The Greatest Show on Earth!

Do not miss Glen Rose's latest tourist attraction! Town council meetings!

Come to town, eat in one of our fine restaurants, then come to Town Hall to enjoy “Miller time.” If unable to attend on Monday night, a crowd will gather on weekends in downtown to view the dramatic and exciting movie of council proceedings.

Come early for a good seat.

The plot of the show features a heated discussion over whether the city should hire a city manager or administrator.

A fascinating feature of the movie has to do with a three-person panel selected by the council (or was it selected by the mayor or someone else?). This blue–ribbon panel is composed of three veteran city manager-types who probably have far more experience in city administration than the mayor.

A sub-plot describes whether a committee (or panel) was officially appointed by the council and subject to state law regarding open meetings.

The panel was in the process of selecting applicants and scheduling appointments for the position and making recommendations (or suggestions) to the council. For some unknown reason (read this as an excuse), some want to throw those responses out.

Another intriguing question is what has happened to the 50 applications for the job? Are  they are in the hands of one council member? Some want to start fresh considering someone local, perhaps even a present staff member. Others think the best qualified applicant should be hired.?The mayor and newly elected council members, who apparently have come up to speed very quickly, are “born again” budget worriers.

The film illustrates that the mayor was eager to spend a million dollars for Oakdale Park and who knows how much for renovation. Yet, if there is a coherent plan for renovation or operation of the park, it has not been disclosed to the taxpayers. A city manager (or administrator) would be helpful in the design and fiscal control of the project.

At the center of it all is the “Miller Time Show,” but no one seems to know whether the performance is required by law to be posted.

A highlight of the film is when the mayor uses her gavel and whip to tame the lions of progress. 

The show goes on much too long—stalling progress for what seems like an eternity.
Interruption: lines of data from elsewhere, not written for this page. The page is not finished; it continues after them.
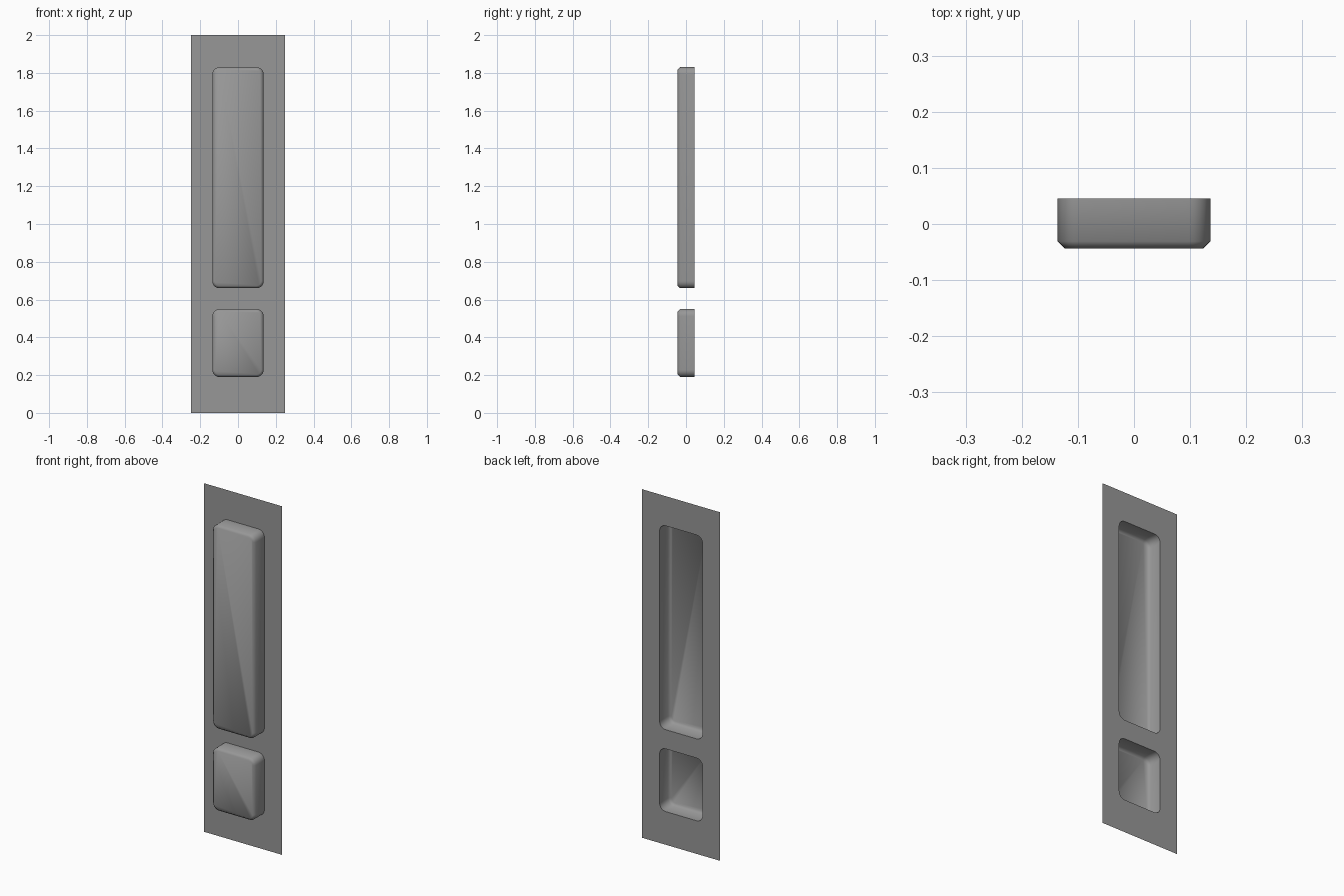
import bpy, bmesh, math
from mathutils import Vector

cube = bpy.data.objects.get("Cube")
if cube:
    bpy.data.objects.remove(cube, do_unlink=True)

BACK, LIP, FACE = 0.045, -0.031, -0.044   # depths along y
HALF_W, RADIUS, CHAMFER, STEPS = 0.136, 0.038, 0.013, 6
PANELS = {"upper_panel": (0.66, 1.83), "lower_panel": (0.19, 0.55)}

grey = bpy.data.materials.new("mid grey")
grey.use_nodes = True
colour = (0.31, 0.31, 0.31, 1)
grey.diffuse_color = colour
grey.node_tree.nodes["Principled BSDF"].inputs["Base Color"].default_value = colour


def rounded_ring(bm, low, high, inset, y):
    """Vertices of a rounded rectangle, inset from its nominal outline."""
    r = RADIUS - inset
    ring = []
    for q, (sx, z) in enumerate([(1, high - RADIUS), (-1, high - RADIUS),
                                 (-1, low + RADIUS), (1, low + RADIUS)]):
        for i in range(STEPS + 1):
            a = (q + i / STEPS) * math.pi / 2
            ring.append(bm.verts.new((sx * (HALF_W - RADIUS) + r * math.cos(a), y,
                                      z + r * math.sin(a))))
    return ring


def loop_edges(bm, ring):
    return [bm.edges.new((v, ring[i - 1])) for i, v in enumerate(ring)]


def finish(bm, name):
    mesh = bpy.data.meshes.new(name)
    bm.to_mesh(mesh)
    bm.free()
    mesh.materials.append(grey)
    obj = bpy.data.objects.new(name, mesh)
    bpy.context.collection.objects.link(obj)
    return obj


# Flat door sheet with two rounded openings
bm = bmesh.new()
outline = [bm.verts.new((x, BACK, z))
           for x, z in [(-0.248, 0), (0.248, 0), (0.248, 2), (-0.248, 2)]]
edges = loop_edges(bm, outline)
for low, high in PANELS.values():
    edges += loop_edges(bm, rounded_ring(bm, low, high, 0, BACK))
bmesh.ops.triangle_fill(bm, edges=edges, use_beauty=True, normal=Vector((0, -1, 0)))
for f in bm.faces:
    f.normal_update()
    if f.normal.y > 0:
        f.normal_flip()
bmesh.ops.dissolve_limit(bm, angle_limit=0.01, verts=[], edges=bm.edges[:])
finish(bm, "door_sheet")

# Raised hollow panels, open at the back
for name, (low, high) in PANELS.items():
    bm = bmesh.new()
    rings = [rounded_ring(bm, low, high, inset, y)
             for inset, y in [(0, BACK), (0, LIP), (CHAMFER, FACE)]]
    for a, b in zip(rings, rings[1:]):
        for i in range(len(a)):
            bm.faces.new((a[i - 1], b[i - 1], b[i], a[i]))
    cap = bm.faces.new(rings[-1])
    bm.normal_update()
    if cap.normal.y > 0:
        cap.normal_flip()
    for f in bm.faces:
        if f is not cap:
            out = f.calc_center_median() - Vector((0, 0, (low + high) / 2))
            # Long sides point sideways, short sides point up or down
            side = Vector((out.x if abs(f.normal.x) > 0.5 else 0, 0,
                           out.z if abs(f.normal.z) > 0.5 else 0))
            if f.normal.dot(side) < 0:
                f.normal_flip()
    obj = finish(bm, name)
    bpy.ops.object.select_all(action="DESELECT")
    obj.select_set(True)
    bpy.context.view_layer.objects.active = obj
    bpy.ops.object.shade_smooth_by_angle(angle=math.radians(50))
Meanwhile, back on Main Street, our merchants are starving for business while we focus almost entirely on bringing in horse shows. Participants and spectators bring their own trailers, living quarters and food. We can’t really determine whether our merchants benefit or, how much sales tax revenue, is derived by the city.

The mayor seems to believe that only residents of the city, but not the county, have rights to speak to the council unless she says so. Only a short period of time is allowed which is made shorter by the mayor’s interruptions. Makes you wonder whether the mayor is aware that county residents own businesses in the city, support businesses in the city and pay taxes in the city.

Do the twists and turns of the movie convince you that leadership, organization, competence and forward thinking are important? Perhaps a city manager could bring some order from the chaos.

This movie reminds me of the old-time Western movies where one skinflint of a man controls the whole town. In those movies the hero comes to town and breaks the clutches of the old buddy system.

Perhaps this movie might end this way.

The opinions are mine only.

Charley Thomas

Glen Rose